At 4pm I arrive at the Club to find Jack and Ernst taking advantage of today's free dinner—a not-so-appetizing mound of rice covered by a red sauce and sliced sausages. Jack and Ernst choke down a few bites and give up. In my car on the way to Des Moines, Jack discloses that the day was a "bust." The employer he was supposed to meet in an IHOP parking lot never showed. He waited almost two hours. As his bus transfer was about to expire, he decided he should call the Millionair Club and ask what to do. But he had no money for the phone. "I got my first experience of panhandling today," he says, sounding slightly amused. After scoring 35 cents, he phoned the Club, which told him he could return and get first crack at any job that came in during the rest of the day. None did.
Meanwhile, Ernst and his employer agreed that he couldn't perform his job without a car; no more job.
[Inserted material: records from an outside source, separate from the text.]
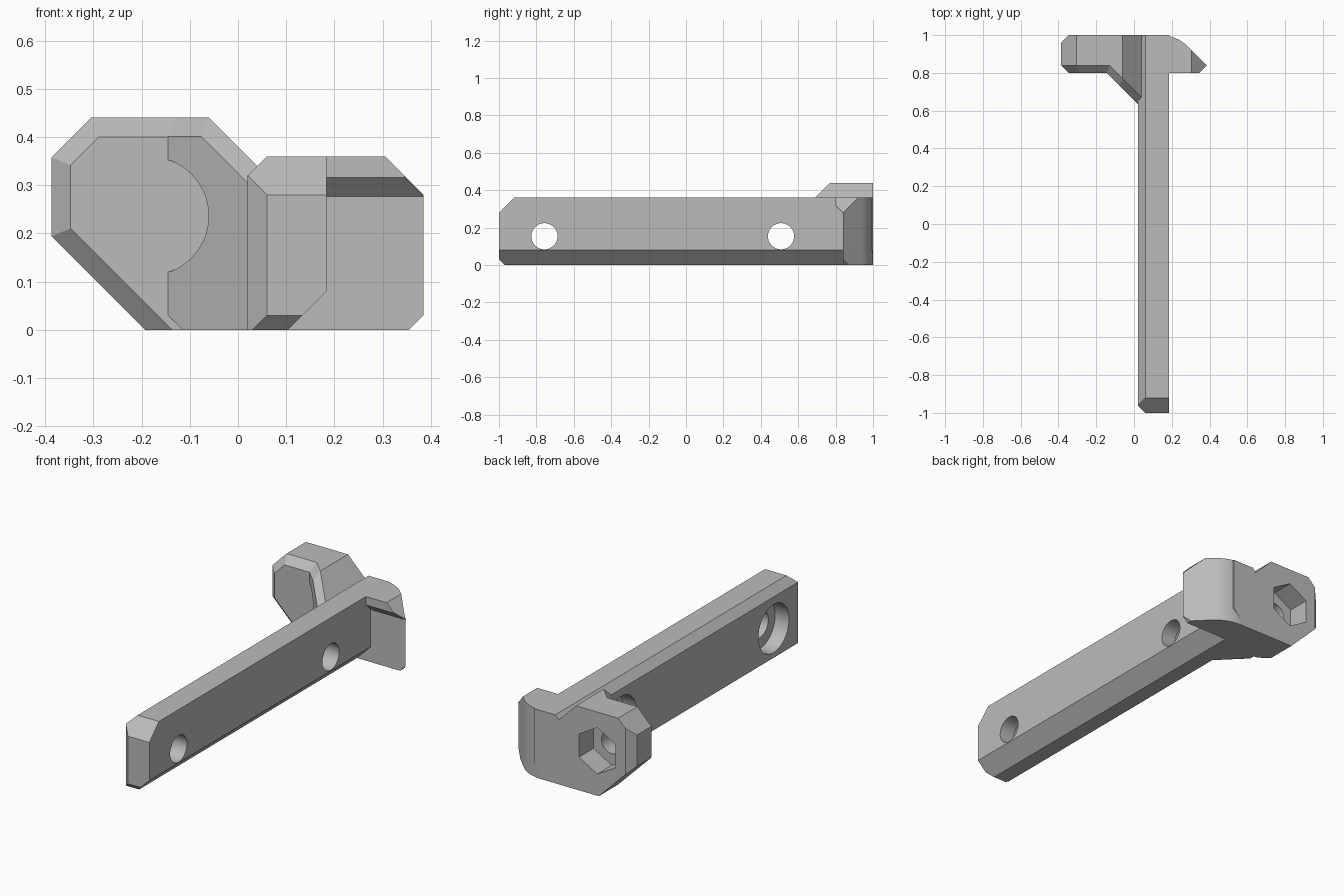
import bpy, bmesh, math
from mathutils import Matrix, Vector

if "Cube" in bpy.data.objects:
    bpy.data.objects.remove(bpy.data.objects["Cube"])

grey = bpy.data.materials.new("plain_grey")
grey.use_nodes = True
grey.diffuse_color = (0.5, 0.5, 0.5, 1)
grey.node_tree.nodes["Principled BSDF"].inputs["Base Color"].default_value = (0.5, 0.5, 0.5, 1)
R = math.sqrt(0.5)


def finish(name, bm):
    bmesh.ops.recalc_face_normals(bm, faces=bm.faces)
    me = bpy.data.meshes.new(name)
    bm.to_mesh(me)
    bm.free()
    me.materials.append(grey)
    ob = bpy.data.objects.new(name, me)
    bpy.context.collection.objects.link(ob)
    return ob


def trim(bm, planes):
    """Keep the side where normal . point < distance of a point on the plane."""
    for normal, point in planes:
        bmesh.ops.bisect_plane(bm, geom=bm.verts[:] + bm.edges[:] + bm.faces[:], dist=1e-6,
                               plane_co=point, plane_no=normal, clear_outer=True)
        rim = [e for e in bm.edges if e.is_boundary]
        if rim:
            bmesh.ops.contextual_create(bm, geom=rim)


def block(name, low, high, planes):
    low, high = Vector(low), Vector(high)
    bm = bmesh.new()
    size = Matrix.Diagonal((high - low).to_4d())
    bmesh.ops.create_cube(bm, size=1, matrix=Matrix.Translation((low + high) / 2) @ size)
    trim(bm, planes)
    return finish(name, bm)


def rod(name, start, end, radius, sides=64):
    start, end = Vector(start), Vector(end)
    axis = end - start
    turn = Matrix.Rotation(math.pi / 2, 4, 'X' if abs(axis.y) > abs(axis.x) else 'Y')
    bm = bmesh.new()
    bmesh.ops.create_cone(bm, cap_ends=True, segments=sides, radius1=radius, radius2=radius,
                          depth=axis.length, matrix=Matrix.Translation((start + end) / 2) @ turn)
    ob = finish(name, bm)
    ob.hide_render = True
    return ob


def combine(target, other, operation):
    mod = target.modifiers.new(other.name, 'BOOLEAN')
    mod.operation, mod.solver, mod.object = operation, 'EXACT', other
    bpy.context.view_layer.objects.active = target
    bpy.ops.object.modifier_apply(modifier=mod.name)
    bpy.data.objects.remove(other)


# Long arm with chamfered front end
bracket = block("mounting_bracket", (0.02, -1, 0), (0.184, 1, 0.36), [
    ((-1, 0, 1), (0.06, 0, 0.36)),
    ((-1, -1, 0), (0.06, -1, 0)),
    ((0, -1, 1), (0, -1, 0.28)),
    ((0, -1, -1), (0, -1, 0.03)),
    ((1, 0, -1), (0.184, 0, 0.08))])

# Side wing with rounded back
outline = [(0.1, 0.84), (0.385, 0.84)]
for i in range(9):
    a = math.pi / 4 * (1 - i / 8)
    outline.append((0.14 + 0.205 * math.sin(a), 0.795 + 0.205 * math.cos(a)))
outline.append((0.1, 1))
bm = bmesh.new()
base = bm.faces.new([bm.verts.new((x, y, 0)) for x, y in outline])
top = bmesh.ops.extrude_face_region(bm, geom=[base])["geom"]
bmesh.ops.translate(bm, vec=(0, 0, 0.36), verts=[v for v in top if isinstance(v, bmesh.types.BMVert)])
bmesh.ops.recalc_face_normals(bm, faces=bm.faces)
wing_top = ((1, 0, 1), (0.305, 0, 0.36))
trim(bm, [wing_top, ((1, 0, -1), (0.355, 0, 0))])
wing = finish("wing", bm)

# Overhanging lip at the top of the wing
lip = block("wing_lip", (0.1, 0.8, 0.2765), (0.385, 0.845, 0.36), [
    wing_top,
    ((0, -1, -1), (0, 0.8, 0.316)),
    ((1, -1, 0), (0.345, 0.8, 0))])

# Bolt lug with chamfered front rim
slope = ((1, 0, 1), (-0.06, 0, 0.44))
lug = block("lug", (-0.387, 0.8, 0), (0.1, 1, 0.44), [
    slope,
    ((-1, 0, 1), (-0.305, 0, 0.44)),
    ((-1, 0, -1), (-0.193, 0, 0)),
    ((0, -1, 1), (0, 0.84, 0.44)),
    ((-1, -1, 0), (-0.387, 0.84, 0)),
    ((R, -1, R), (-0.06, 0.84, 0.44)),
    ((-R, -1, R), (-0.305, 0.84, 0.44)),
    ((-R, -1, -R), (-0.193, 0.84, 0)),
    ((-1, 1, 0), (-0.347, 1, 0))])

# Diagonal gusset between lug and arm
gusset = block("gusset", (-0.3, 0.6, 0), (0.1, 0.84, 0.44), [
    slope,
    ((-1, -1, 0), (0.02, 0.635, 0)),
    ((-R, -R, 1), (-0.06, 0.77, 0.44)),
    ((0, -1, 1), (-0.06, 0.77, 0.44)),
    ((-1, 0, -1), (-0.115, 0, 0))])

for part in (wing, lip, lug, gusset):
    combine(bracket, part, 'UNION')

# Arm screw holes with counterbores
for y in (-0.757, 0.508):
    combine(bracket, rod("arm_hole", (-0.02, y, 0.154), (0.3, y, 0.154), 0.07), 'DIFFERENCE')
    combine(bracket, rod("counterbore", (-0.02, y, 0.154), (0.1, y, 0.154), 0.127), 'DIFFERENCE')

# Lug bolt hole, head clearance and hexagonal nut pocket
for name, y0, y1, radius, sides in (("bolt_hole", 0.5, 1.1, 0.06, 64),
                                    ("head_clearance", 0.5, 0.8, 0.123, 64),
                                    ("nut_pocket", 0.88, 1.1, 0.122, 6)):
    combine(bracket, rod(name, (-0.184, y0, 0.236), (-0.184, y1, 0.236), radius, sides), 'DIFFERENCE')

bpy.ops.object.select_all(action='DESELECT')
bracket.select_set(True)
bpy.context.view_layer.objects.active = bracket
bpy.ops.object.shade_smooth_by_angle(angle=math.radians(25))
He then went to check on a job on a fish-processing boat; their latest plan, he explains, is to "get on a processing boat. They'll take care of room and board. When we come back, we'll have enough money to wait out the two or three weeks until we get the first paycheck." Ernst figures they'll also have enough for the deposit on an apartment. But he gets no definite answer; a processor job might be available from anytime this month to September.
The couple's short-term plan is more concrete. Ernst will also sign up at the Millionair Club. That's not easy, since the Club limits the applications it takes each day, to get a good place in line, he must be there by 4:30am. There's no bus from Des Moines that early, so he'll have to spend the night on the streets.
SLEEPING ON THE STREET is nothing like the campsite Jack and Ernst have found. It's a beautiful stretch of woods within spitting distance of the beach. "I call it a working vacation," Jack says with a smile. As at most campsites, however, they can only stay for a limited time—10 days in this case. To get another 10 days, they'll switch names on the registration form. Then if they can bum a ride off someone, they'll move to another campsite a few miles away, stay there 20 days, move back and so on.
Knowing full well that their intricate plans could go awry at any step, Jack and Ernst take turns being optimistic and pessimistic. Earlier that day, Jack recalls, he asked Ernst for a reality check on the fishing-boat scheme: "Is that a fantasy I'm holding onto?"
Are they on a dead-end trail? Possibly not. Many people in their situation do get up and out. Rick Reynolds, executive director of the late-night shelter referral service Operation Nightwatch, estimates that 25 percent of the people he sees are "short-termers" overcoming whatever temporary crises landed them on the street.
At a weak moment, though, Ernst laments that even if he and Jack find housing, his long-term prospects are dubious: "I figure I'm 46, I'm one of those people who's never going to get on my feet. I don't have a trade or profession. I'll never make the kind of money where I could hope to buy a home."
But more immediate concerns intrude. Night is around the corner, and Jack and Ernst need to get to sleep soon so they can make their 5:30 bus in the morning.